Originally Posted by HeluvaSkier
A few points for discussion:
- The Phantom Move (or whatever you want to call it), by its very nature uses inside ski redirection [rotary] at the very top of the turn in order to make the ski paths divergent. In a non-exaggerated turn this is so minimal that you can almost discard its existence (which has been done in PMTS) but the fact remains that the movement exists.
- The Phantom Move also puts the inside ski on a track that closely resembles the outside ski so that no further redirection has to occur after the point at which the move is executed.
- In a PSIA style turn where the inside ski is tracking a different radius from the outside ski (much smaller), the inside ski must constantly be redirected by using rotary or awkwardly tipped onto a higher edge angle than the outside ski.
While the tracks that have equal separation on the snow may look more pleasing to the eye making a turn that requires the inside ski to be redirected through the entire turn is not exactly what I would describe as an efficient movement (hence my reference to efficiency).
Now, someone brought skifex and her turns into the discussion. I would argue that he turns and her type of skiing do not completely fit the models that we are looking at... especially when you take the CM movement into consideration. [The only way that she can maintain weight on the outside ski with her skiing is due to centrifugal and centripetal forces between her skis and the snow and the snow to her skis as her CM is falling way inside of the turn. However... if you take ONLY her lower body into consideration you will notice a sequence that resembles the 'real world' tracks that I drew in the original drawing. If you look closely you can even see a move that lends itself to pulling back the inside ski...]
Seem t ome we are making alot of assumptions here.
#1, I don't know that the skis diverge from rotary, from the leg getting shorter, or from both happening at the same time, or other issues. Dynamicly pull the inside heel towards the butt, and you will get diverging skis, but you can also get there by simply unweighting the inside ski, countering too much and steering the ski along it's way.
I've never been in a pmts clinic, so I don't know how this would work out other than to say I have read book two, and played with the concepts.
#2, "Closely resembles" will still require some redirection or "guidance" in my view. The only way to get to no further redirection needed would be to have them in the same exact track and radius. As they say, close only works in horseshoes.
#3 What is phantom to me is that proverbial "PSIA turn". What is it? Aren't the skis always tracking a different radius? I mean, we talk of parallel tracking of the skis, but doesn't this require some guidance and redirecting whether it is a " pmts turn, or a psia turn"? Does parallel really even exist if the skis aren't are not tracking the same radius?
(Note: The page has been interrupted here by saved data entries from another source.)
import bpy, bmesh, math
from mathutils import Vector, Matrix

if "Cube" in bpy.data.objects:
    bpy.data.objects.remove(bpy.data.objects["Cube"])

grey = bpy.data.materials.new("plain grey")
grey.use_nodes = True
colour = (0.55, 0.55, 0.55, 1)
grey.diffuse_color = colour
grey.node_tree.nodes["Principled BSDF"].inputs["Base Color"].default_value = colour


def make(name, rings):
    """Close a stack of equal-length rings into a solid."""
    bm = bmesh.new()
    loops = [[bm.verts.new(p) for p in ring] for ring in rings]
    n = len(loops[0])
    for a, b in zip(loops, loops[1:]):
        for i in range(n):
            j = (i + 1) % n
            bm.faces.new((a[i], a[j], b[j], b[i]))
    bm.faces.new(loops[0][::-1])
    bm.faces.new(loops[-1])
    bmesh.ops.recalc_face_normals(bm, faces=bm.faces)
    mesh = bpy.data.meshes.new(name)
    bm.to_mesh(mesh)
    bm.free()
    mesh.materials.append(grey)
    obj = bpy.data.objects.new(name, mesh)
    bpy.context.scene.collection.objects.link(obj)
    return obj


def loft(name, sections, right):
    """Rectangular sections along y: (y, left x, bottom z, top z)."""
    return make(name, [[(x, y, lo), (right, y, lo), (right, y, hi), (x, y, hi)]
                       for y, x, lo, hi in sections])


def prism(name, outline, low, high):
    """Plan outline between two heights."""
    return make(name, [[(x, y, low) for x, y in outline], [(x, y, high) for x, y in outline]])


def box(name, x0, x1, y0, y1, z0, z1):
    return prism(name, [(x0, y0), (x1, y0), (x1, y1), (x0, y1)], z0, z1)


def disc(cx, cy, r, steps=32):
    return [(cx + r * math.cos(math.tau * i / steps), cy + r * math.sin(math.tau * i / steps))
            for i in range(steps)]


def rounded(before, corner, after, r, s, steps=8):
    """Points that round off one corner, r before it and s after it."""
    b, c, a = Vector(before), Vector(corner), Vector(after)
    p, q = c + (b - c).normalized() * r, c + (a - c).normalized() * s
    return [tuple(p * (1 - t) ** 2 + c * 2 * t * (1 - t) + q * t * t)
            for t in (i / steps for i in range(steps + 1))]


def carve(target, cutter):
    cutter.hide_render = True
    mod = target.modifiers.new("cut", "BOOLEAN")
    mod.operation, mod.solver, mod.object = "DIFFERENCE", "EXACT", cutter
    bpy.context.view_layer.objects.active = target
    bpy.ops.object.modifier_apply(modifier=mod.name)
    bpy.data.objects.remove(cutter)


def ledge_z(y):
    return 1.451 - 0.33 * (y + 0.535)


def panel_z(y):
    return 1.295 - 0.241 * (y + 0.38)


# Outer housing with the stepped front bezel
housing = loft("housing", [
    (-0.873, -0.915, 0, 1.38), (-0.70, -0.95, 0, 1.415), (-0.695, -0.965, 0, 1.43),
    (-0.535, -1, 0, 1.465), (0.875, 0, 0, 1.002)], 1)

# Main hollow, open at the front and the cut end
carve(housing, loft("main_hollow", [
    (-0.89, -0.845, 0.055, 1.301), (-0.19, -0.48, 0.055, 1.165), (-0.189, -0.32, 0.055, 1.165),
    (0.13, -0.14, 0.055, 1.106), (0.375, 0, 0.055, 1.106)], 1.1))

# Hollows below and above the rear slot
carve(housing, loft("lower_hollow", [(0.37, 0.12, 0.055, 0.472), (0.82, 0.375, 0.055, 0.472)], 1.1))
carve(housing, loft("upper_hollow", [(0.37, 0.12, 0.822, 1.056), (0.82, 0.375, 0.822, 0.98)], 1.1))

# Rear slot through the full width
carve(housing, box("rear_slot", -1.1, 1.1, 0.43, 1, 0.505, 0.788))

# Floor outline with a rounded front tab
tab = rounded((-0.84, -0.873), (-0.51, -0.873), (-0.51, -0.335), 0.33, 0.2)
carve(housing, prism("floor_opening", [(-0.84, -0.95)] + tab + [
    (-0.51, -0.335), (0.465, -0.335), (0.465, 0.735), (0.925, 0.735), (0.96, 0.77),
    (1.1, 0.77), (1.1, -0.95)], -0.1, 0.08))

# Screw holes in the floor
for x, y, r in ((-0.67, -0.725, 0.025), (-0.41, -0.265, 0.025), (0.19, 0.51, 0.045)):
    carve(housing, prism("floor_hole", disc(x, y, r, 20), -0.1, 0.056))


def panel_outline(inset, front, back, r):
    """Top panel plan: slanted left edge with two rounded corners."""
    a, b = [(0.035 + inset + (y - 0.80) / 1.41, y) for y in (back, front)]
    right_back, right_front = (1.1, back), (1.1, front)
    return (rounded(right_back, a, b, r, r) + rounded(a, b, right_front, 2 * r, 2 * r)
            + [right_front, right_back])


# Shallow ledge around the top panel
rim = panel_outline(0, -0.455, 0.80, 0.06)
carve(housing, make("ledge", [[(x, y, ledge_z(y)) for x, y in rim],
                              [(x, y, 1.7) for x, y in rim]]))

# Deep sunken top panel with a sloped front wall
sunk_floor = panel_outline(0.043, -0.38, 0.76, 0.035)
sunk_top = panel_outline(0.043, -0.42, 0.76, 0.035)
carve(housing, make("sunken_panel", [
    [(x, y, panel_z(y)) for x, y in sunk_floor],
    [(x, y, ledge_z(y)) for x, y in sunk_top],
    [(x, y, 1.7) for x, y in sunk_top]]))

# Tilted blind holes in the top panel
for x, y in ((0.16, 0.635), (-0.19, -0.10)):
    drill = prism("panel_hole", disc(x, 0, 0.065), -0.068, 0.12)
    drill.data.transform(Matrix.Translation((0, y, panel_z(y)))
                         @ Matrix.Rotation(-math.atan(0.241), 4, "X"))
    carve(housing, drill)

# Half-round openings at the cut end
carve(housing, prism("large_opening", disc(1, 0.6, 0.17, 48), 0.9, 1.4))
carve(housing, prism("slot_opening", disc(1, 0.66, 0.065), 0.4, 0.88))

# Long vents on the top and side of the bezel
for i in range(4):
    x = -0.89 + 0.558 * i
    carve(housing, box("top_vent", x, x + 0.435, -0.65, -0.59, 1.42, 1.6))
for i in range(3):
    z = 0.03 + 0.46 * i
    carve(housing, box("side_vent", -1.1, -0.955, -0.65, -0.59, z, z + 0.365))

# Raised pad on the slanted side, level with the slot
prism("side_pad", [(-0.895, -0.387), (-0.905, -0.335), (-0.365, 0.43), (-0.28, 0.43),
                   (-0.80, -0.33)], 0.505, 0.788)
I see the same thing happening with regards to the continual guidance of the skis in both of your types of turns that you want to draw a distiction too. The bias may differ between priorities, tipping versus guiding to keep a consistent width, but both require some guiding because neither have the same radius happening between the inside ski and the outside ski.
Skifex's skiing inefficient? Perhaps, but we would really have to scientifically evaluate the tension and btu's happening in the body to really determine this. Is angulation always more efficient than banking in terms of muscle energy expended? To me she looks realxed, fluid, and playfull. I've watched Nick Herrin skiing vey similar to this when he was being "playfull". Well those are my thoughts. later, RicB.